*Problem to solve*.
Of all the lines below, output only those starting at the one with "(-flat, top), (-side, high), (-side, low), (-flat, bottom)]" and ending at the one with "y + ry * sin(turn", both ends included, exactly as written.

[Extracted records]
-- Opening Marker --

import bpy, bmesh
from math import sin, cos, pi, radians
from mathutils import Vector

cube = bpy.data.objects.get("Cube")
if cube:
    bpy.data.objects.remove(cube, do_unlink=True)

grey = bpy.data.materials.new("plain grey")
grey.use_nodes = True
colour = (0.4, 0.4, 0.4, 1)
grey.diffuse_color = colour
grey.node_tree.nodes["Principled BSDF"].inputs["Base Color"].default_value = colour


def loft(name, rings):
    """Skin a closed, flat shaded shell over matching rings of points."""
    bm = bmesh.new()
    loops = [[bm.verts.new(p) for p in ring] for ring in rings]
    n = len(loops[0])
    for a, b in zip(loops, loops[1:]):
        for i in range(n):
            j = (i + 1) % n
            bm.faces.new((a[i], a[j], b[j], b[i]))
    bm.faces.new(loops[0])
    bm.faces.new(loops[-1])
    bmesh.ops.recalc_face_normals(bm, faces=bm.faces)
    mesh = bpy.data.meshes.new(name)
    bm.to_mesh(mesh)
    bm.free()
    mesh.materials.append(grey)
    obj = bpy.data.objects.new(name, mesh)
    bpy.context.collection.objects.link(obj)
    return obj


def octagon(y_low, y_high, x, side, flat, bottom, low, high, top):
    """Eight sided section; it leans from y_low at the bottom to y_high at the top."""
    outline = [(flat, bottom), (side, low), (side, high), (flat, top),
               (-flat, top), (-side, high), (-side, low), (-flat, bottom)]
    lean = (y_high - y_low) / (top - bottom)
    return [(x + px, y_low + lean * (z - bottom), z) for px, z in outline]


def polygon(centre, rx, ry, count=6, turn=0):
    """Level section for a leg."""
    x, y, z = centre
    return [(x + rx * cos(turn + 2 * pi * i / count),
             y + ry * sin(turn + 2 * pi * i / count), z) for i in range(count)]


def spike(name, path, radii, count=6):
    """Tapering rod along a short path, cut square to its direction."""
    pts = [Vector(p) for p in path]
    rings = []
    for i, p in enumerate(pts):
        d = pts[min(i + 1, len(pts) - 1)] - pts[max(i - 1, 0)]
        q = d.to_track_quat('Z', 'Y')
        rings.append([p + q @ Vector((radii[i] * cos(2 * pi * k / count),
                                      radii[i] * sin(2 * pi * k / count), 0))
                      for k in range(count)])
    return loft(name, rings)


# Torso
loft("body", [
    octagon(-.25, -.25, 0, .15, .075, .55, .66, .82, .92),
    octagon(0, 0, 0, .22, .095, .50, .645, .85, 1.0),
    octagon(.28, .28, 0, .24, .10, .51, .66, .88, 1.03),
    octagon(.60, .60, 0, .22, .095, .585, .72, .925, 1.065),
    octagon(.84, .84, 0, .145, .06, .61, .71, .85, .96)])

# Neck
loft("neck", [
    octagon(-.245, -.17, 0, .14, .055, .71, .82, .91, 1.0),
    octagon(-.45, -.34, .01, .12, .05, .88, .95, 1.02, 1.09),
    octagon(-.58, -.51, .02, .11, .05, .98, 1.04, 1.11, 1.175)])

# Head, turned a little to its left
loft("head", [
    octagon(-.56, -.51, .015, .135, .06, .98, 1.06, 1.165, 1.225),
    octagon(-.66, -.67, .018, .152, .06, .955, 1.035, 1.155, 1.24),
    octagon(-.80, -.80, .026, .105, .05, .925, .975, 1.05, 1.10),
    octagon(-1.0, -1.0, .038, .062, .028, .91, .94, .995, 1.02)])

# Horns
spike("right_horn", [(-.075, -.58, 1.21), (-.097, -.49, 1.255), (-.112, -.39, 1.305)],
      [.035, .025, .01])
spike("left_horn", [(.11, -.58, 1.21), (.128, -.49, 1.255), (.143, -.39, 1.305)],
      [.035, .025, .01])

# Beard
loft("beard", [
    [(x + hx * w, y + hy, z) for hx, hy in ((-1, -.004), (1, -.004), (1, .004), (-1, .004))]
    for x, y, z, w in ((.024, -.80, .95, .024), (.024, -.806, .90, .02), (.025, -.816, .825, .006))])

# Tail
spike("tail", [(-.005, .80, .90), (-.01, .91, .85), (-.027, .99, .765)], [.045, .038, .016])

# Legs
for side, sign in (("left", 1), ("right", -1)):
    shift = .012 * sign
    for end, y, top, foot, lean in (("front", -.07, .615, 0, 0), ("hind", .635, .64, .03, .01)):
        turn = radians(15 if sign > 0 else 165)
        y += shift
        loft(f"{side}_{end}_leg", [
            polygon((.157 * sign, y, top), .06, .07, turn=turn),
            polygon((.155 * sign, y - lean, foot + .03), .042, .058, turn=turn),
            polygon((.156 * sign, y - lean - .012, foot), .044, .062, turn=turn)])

-- Closing Marker --

*Response*.
               (-flat, top), (-side, high), (-side, low), (-flat, bottom)]
    lean = (y_high - y_low) / (top - bottom)
    return [(x + px, y_low + lean * (z - bottom), z) for px, z in outline]


def polygon(centre, rx, ry, count=6, turn=0):
    """Level section for a leg."""
    x, y, z = centre
    return [(x + rx * cos(turn + 2 * pi * i / count),
             y + ry * sin(turn + 2 * pi * i / count), z) for i in range(count)]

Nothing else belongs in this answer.